Key dates from the story of our village chapel overlap with my own and Congo’s.  I find myself compelled by the coinciding dates and how they provide some “glue” to the age-old mystery of Love and Loss.  There is comfort to be found in context and connection, especially when confronted with loss.

It is possible [but not proven] that Congo fell pregnant on October 27th, 2002 - 365 years after Brother Fiacre's revelation and 66 days before she gave birth to nine puppies on January 3, 2003.

Congo had been deteriorating for over a year yet she held on through a crushing winter and spring in Massachusetts and eventually died in the state of Virginia [!] on August 11th, 484 years to the day the Virgin first appeared in Cotignac and as it happens, the same week that our baby daughter died there eleven years earlier, on August 15th – the day of the Virgin’s Assumption in to Heaven. 

August is definitely my month for angels in France. Our home there is a quiet place of peace and reflection for me.  As much as I resisted leaving my dog in her final days, it seems oddly fitting that I was in France when I received the news of Congo’s passing under the bright light of a super moon. 

I wrote to my friends back home in America letting them know that Congo had left us on a moonbeam. The following day my son and I rode our bikes up to the chapel of Notre Dame to light candles in remembrance and gratitude for the sweet life she shared with us. When we sat down and looked up at the painting of the Virgin lit by votive candles below, I gasped…there was the Virgin floating on a moon beam. This made me happy, deeply so, as though it confirmed all my thoughts of my dog going to heaven on a moonbeam.

We continued to sit there in the silence staring up at the painting and feeling the peace in the chapel. Moments later, I asked my son if he saw what I saw in the shadows of the painting, just above the left tip of the moonbeam. I admit it’s a little like “fifty shades of black” and maybe it’s just the way the shadows fall when viewed from the left pew…but there in the black background that surrounds the Madonna, peeks the little face of a black dog on the tip of the moonbeam.
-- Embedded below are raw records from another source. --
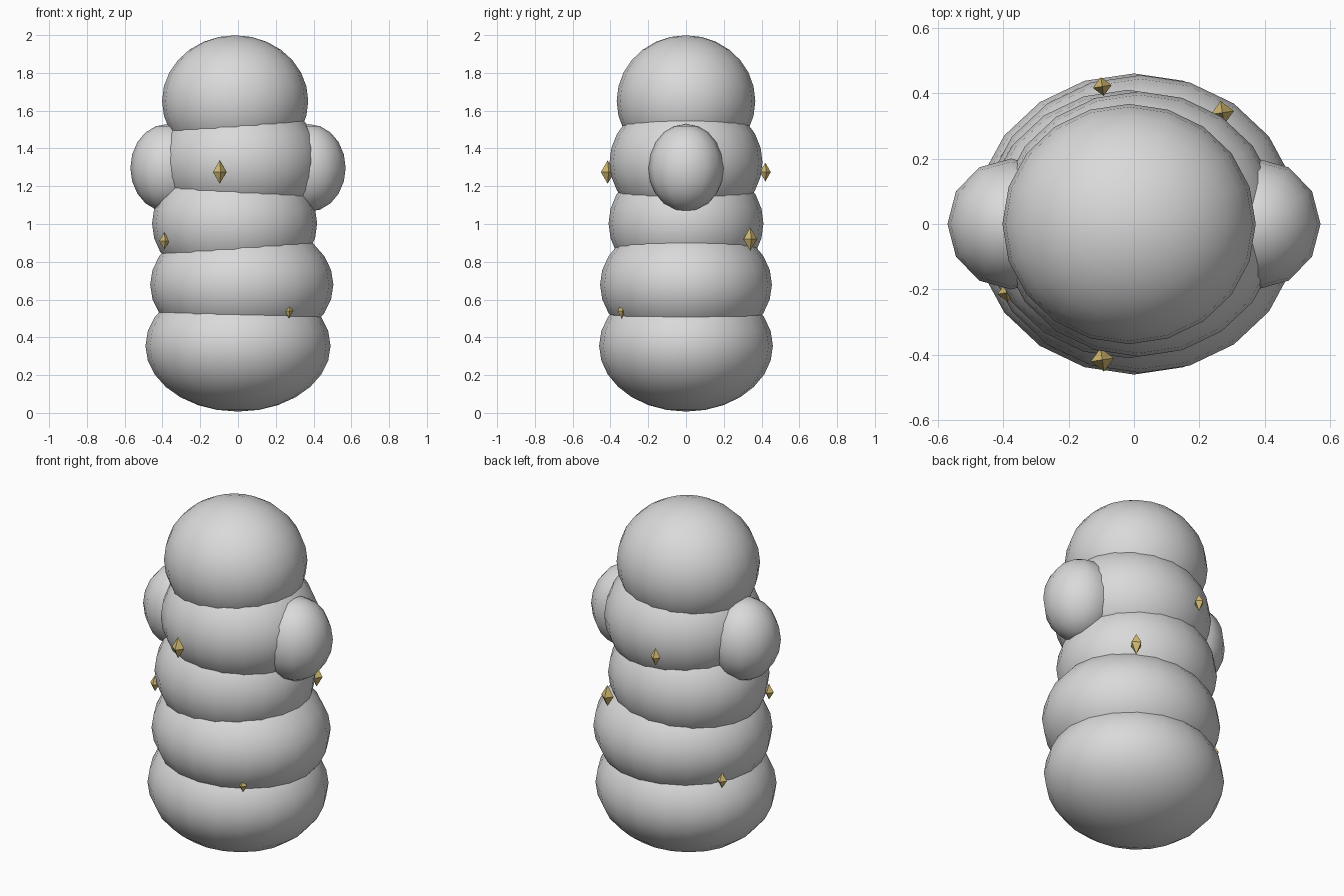
import bpy, bmesh
from mathutils import Matrix, Vector

cube = bpy.data.objects.get("Cube")
if cube:
    bpy.data.objects.remove(cube, do_unlink=True)


def make_material(name, color, roughness):
    mat = bpy.data.materials.new(name)
    mat.use_nodes = True
    mat.diffuse_color = color
    bsdf = mat.node_tree.nodes["Principled BSDF"]
    bsdf.inputs["Base Color"].default_value = color
    bsdf.inputs["Roughness"].default_value = roughness
    return mat


pale_grey = make_material("pale grey", (0.7, 0.7, 0.7, 1), 0.6)
gold = make_material("gold", (0.66, 0.5, 0.17, 1), 0.4)


def ellipsoid(name, center, radii, segments, rings, mat, smooth=True, turn=0.0):
    """Stretched sphere; with four segments and two rings it is a pointed gem."""
    bm = bmesh.new()
    bmesh.ops.create_uvsphere(bm, u_segments=segments, v_segments=rings, radius=1)
    bmesh.ops.transform(
        bm, verts=bm.verts,
        matrix=Matrix.Rotation(turn, 4, 'Z') @ Matrix.Diagonal((*radii, 1)))
    bmesh.ops.recalc_face_normals(bm, faces=bm.faces)
    for face in bm.faces:
        face.smooth = smooth
    mesh = bpy.data.meshes.new(name)
    bm.to_mesh(mesh)
    bm.free()
    mesh.materials.append(mat)
    obj = bpy.data.objects.new(name, mesh)
    obj.location = Vector(center)
    bpy.context.collection.objects.link(obj)
    return obj


# Stacked body balls, bottom to top: sideways shift, half width, half depth
body = {
    "base_ball": (0.0, 0.49, 0.46),
    "lower_ball": (0.02, 0.485, 0.455),
    "middle_ball": (-0.018, 0.437, 0.41),
    "chest_ball": (0.015, 0.43, 0.405),
    "head_ball": (-0.015, 0.387, 0.367),
}
for level, (name, (x, width, depth)) in enumerate(body.items()):
    ellipsoid(name, (x, 0, 0.355 + 0.324 * level), (width, depth, 0.348),
              20, 14, pale_grey)

# Stubby arms on both sides
for side, x in (("left", 0.375), ("right", -0.375)):
    ellipsoid(side + "_arm", (x, 0, 1.297), (0.195, 0.2, 0.232), 12, 10, pale_grey)

# Small pointed gems set into the body: position, half width, half height
gems = {
    "chest_front_gem": ((-0.097, -0.415, 1.275), 0.036, 0.062),
    "chest_back_gem": ((-0.097, 0.42, 1.275), 0.029, 0.05),
    "middle_left_gem": ((0.27, 0.34, 0.92), 0.036, 0.062),
    "middle_right_gem": ((-0.39, -0.21, 0.91), 0.028, 0.046),
    "lower_front_gem": ((0.27, -0.34, 0.54), 0.023, 0.04),
    "lower_back_gem": ((-0.38, 0.21, 0.55), 0.029, 0.045),
}
for name, (center, width, height) in gems.items():
    ellipsoid(name, center, (width, width, height), 4, 2, gold, False, 0.15)
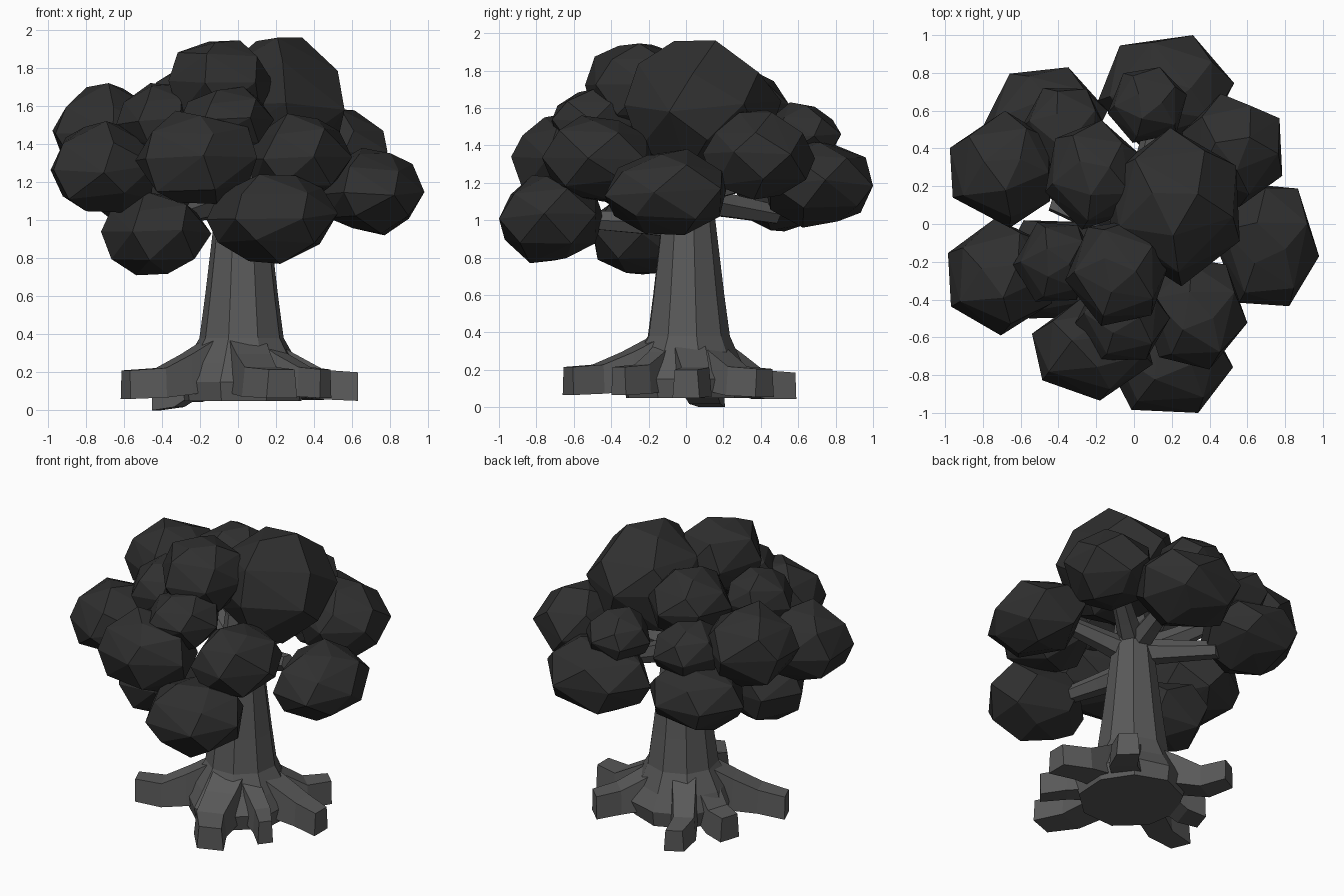
import bpy, bmesh, math, random
from mathutils import Vector

if "Cube" in bpy.data.objects:
    bpy.data.objects.remove(bpy.data.objects["Cube"])


def material(name, v):
    m = bpy.data.materials.new(name)
    m.diffuse_color = (v, v, v, 1)
    m.use_nodes = True
    m.node_tree.nodes["Principled BSDF"].inputs["Base Color"].default_value = m.diffuse_color
    return m


BARK = material("bark_grey", 0.1)
LEAF = material("leaf_dark_grey", 0.029)


def finish(name, bm, mat):
    bmesh.ops.recalc_face_normals(bm, faces=bm.faces)
    me = bpy.data.meshes.new(name)
    bm.to_mesh(me)
    bm.free()
    me.materials.append(mat)
    ob = bpy.data.objects.new(name, me)
    bpy.context.collection.objects.link(ob)
    return ob


def loft(name, rings, mat):
    bm = bmesh.new()
    vs = [[bm.verts.new(p) for p in r] for r in rings]
    n = len(vs[0])
    for a, b in zip(vs, vs[1:]):
        for i in range(n):
            bm.faces.new((a[i], a[(i + 1) % n], b[(i + 1) % n], b[i]))
    bm.faces.new(vs[0][::-1])
    bm.faces.new(vs[-1])
    return finish(name, bm, mat)


# Trunk: nine-sided, flared at the foot
random.seed(4)
profile = [(0.05, 0.33), (0.15, 0.35), (0.25, 0.29), (0.38, 0.225), (0.6, 0.195),
           (0.85, 0.165), (1.1, 0.135), (1.4, 0.1)]
rings = []
for z, r in profile:
    ring = []
    for i in range(9):
        a = math.tau * (i + 0.3) / 9
        k = r * (1 + (random.uniform(-0.06, 0.06) if z < 0.3 else 0))
        ring.append((0.02 + k * math.cos(a), 0.01 + k * math.sin(a), z))
    rings.append(ring)
loft("trunk", rings, BARK)

# Roots: square-section arms that leave the trunk and bend level
# end x, end y, end centre z, width, sideways bend
roots = [(-0.59, -0.25, 0.135, 0.15, 0.05), (0.23, -0.63, 0.14, 0.19, -0.05),
         (0.46, -0.36, 0.14, 0.11, 0.03), (0.63, 0.0, 0.125, 0.16, 0.05),
         (0.4, 0.42, 0.13, 0.16, -0.04), (-0.3, 0.56, 0.11, 0.14, 0.04),
         (-0.43, 0.14, 0.085, 0.16, 0.0)]
for k, (x, y, z, w, bend) in enumerate(roots):
    d = Vector((x, y, 0))
    side = Vector((-y, x, 0)).normalized()
    rings = []
    for t, cz, h, ww, b in ((0.15, 0.26, 0.3, 1.3, 0), (0.48, 0.19, 0.21, 1.2, 0.6),
                            (0.72, z + 0.01, 0.155, 1.1, 1), (1, z, 0.15, 0.9, 0)):
        c = d * t + side * bend * b
        low, top = max(cz - h / 2, 0.0 if z < 0.1 else 0.045), cz + h / 2
        rings.append([c + side * (ww * w / 2) + Vector((0, 0, low)),
                      c - side * (ww * w / 2) + Vector((0, 0, low)),
                      c - side * (ww * w * 0.42) + Vector((0, 0, top)),
                      c + side * (ww * w * 0.42) + Vector((0, 0, top))])
    # the low root touches the ground
    if z < 0.1:
        for p in rings[3][:2]:
            p.z = 0.0
    loft(f"root_{k + 1}", rings, BARK)

# Branches: tapered six-sided arms hidden among the leaves
branches = [((0, 0, 1.12), (-0.28, 0.48, 1.03)),
            ((0, 0, 0.98), (0.1, -0.5, 1.0)), ((0, 0, 1.1), (0.45, -0.1, 1.2)),
            ((0, 0, 1.15), (0.1, 0.48, 1.25)), ((0, 0, 1.15), (0.35, 0.26, 1.33)),
            ((0, 0, 1.1), (-0.45, 0.2, 1.4))]
for k, (a, b) in enumerate(branches):
    a, b = Vector(a), Vector(b)
    q = (b - a).to_track_quat('Z', 'Y')
    loft(f"branch_{k + 1}",
         [[a.lerp(b, t) + q @ Vector((r * math.cos(i * math.tau / 6), r * math.sin(i * math.tau / 6), 0))
           for i in range(6)] for t, r in ((0, 0.09), (0.5, 0.07), (1, 0.055))], BARK)

# Leaf clumps: faceted hulls of stacked point rings (centre, radii, turn in degrees)
clumps = [(0.215, 0.09, 1.61, 0.345, 0.42, 0.35, 30), (-0.09, -0.26, 1.71, 0.275, 0.28, 0.235, 10),
          (-0.22, 0.26, 1.62, 0.25, 0.29, 0.21, 20), (-0.42, -0.2, 1.52, 0.22, 0.21, 0.2, 0),
          (-0.06, -0.5, 1.52, 0.25, 0.22, 0.18, 0), (-0.71, 0.29, 1.47, 0.265, 0.31, 0.25, 33),
          (-0.71, -0.28, 1.28, 0.275, 0.31, 0.24, 36), (-0.22, -0.66, 1.33, 0.32, 0.275, 0.245, 38),
          (0.32, -0.47, 1.33, 0.28, 0.3, 0.23, -10), (0.18, -0.72, 1.005, 0.345, 0.28, 0.235, -8),
          (-0.43, -0.24, 0.93, 0.29, 0.26, 0.22, 0), (0.7, -0.11, 1.15, 0.28, 0.325, 0.23, -6),
          (0.52, 0.39, 1.35, 0.265, 0.3, 0.24, 38), (0.17, 0.71, 1.19, 0.36, 0.29, 0.23, 8),
          (0.07, 0.63, 1.46, 0.21, 0.2, 0.17, 10), (-0.47, 0.55, 1.16, 0.33, 0.28, 0.22, 5),
          (-0.37, 0.5, 1.43, 0.23, 0.22, 0.18, 0)]
for k, c in enumerate(clumps):
    rng = random.Random(k * 7 + 5)
    pts = []
    # height, ring radius, points, extra turn
    for z, r, n, off in ((0, 1, 6, 0), (0.6, 0.82, 5, 30), (-0.6, 0.82, 5, 40),
                         (0.96, 0.36, 3, 0), (-0.96, 0.36, 3, 60)):
        for i in range(n):
            a = math.radians(c[6] + off + 360 * i / n + rng.uniform(-6, 6))
            pts.append(Vector((r * math.cos(a), r * math.sin(a), z + rng.uniform(-0.1, 0.1))))
    # fit the hull exactly to its extents
    for ax in range(3):
        lo, hi = min(p[ax] for p in pts), max(p[ax] for p in pts)
        for p in pts:
            p[ax] = c[ax] + c[ax + 3] * (2 * (p[ax] - lo) / (hi - lo) - 1)
    bm = bmesh.new()
    for p in pts:
        bm.verts.new(p)
    bmesh.ops.convex_hull(bm, input=bm.verts)
    finish(f"leaf_clump_{k + 1}", bm, LEAF)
We both saw it and returned a week later to see if it was still there. It is.

Coincidence, synchronicity, chance or imagination – people label things differently. For me, I am not looking for a label, especially when one is not needed. The stars were aligned and the dates fell as they did and we saw what we saw in that peaceful chapel. No matter what it’s called – scientific or spiritual - I took huge comfort in knowing that my beloved dog and all the good in her was mysteriously aligned with an ancient story belonging to our village’s Virgin; and of all places to die, she ended her days in the state of Virginia. It made losing her and letting her go, somehow easier, softer, and I worried less. It allowed me to think less about Loss and more about Love.

Her death didn't have to be an ending. As I carry this love, I am grateful for the lingering sense that Congo has continued on, moving toward something new, something ‘higher,’ just there at the tip of a moonbeam. In the end, what I feared most did not break me. It re-shaped my ability to accept Loss and not fear and resent it. As I hold on to the many happy years Congo and I shared, always side by side, I am filled with Gratitude and Love and I know that this is a very, very precious gift indeed.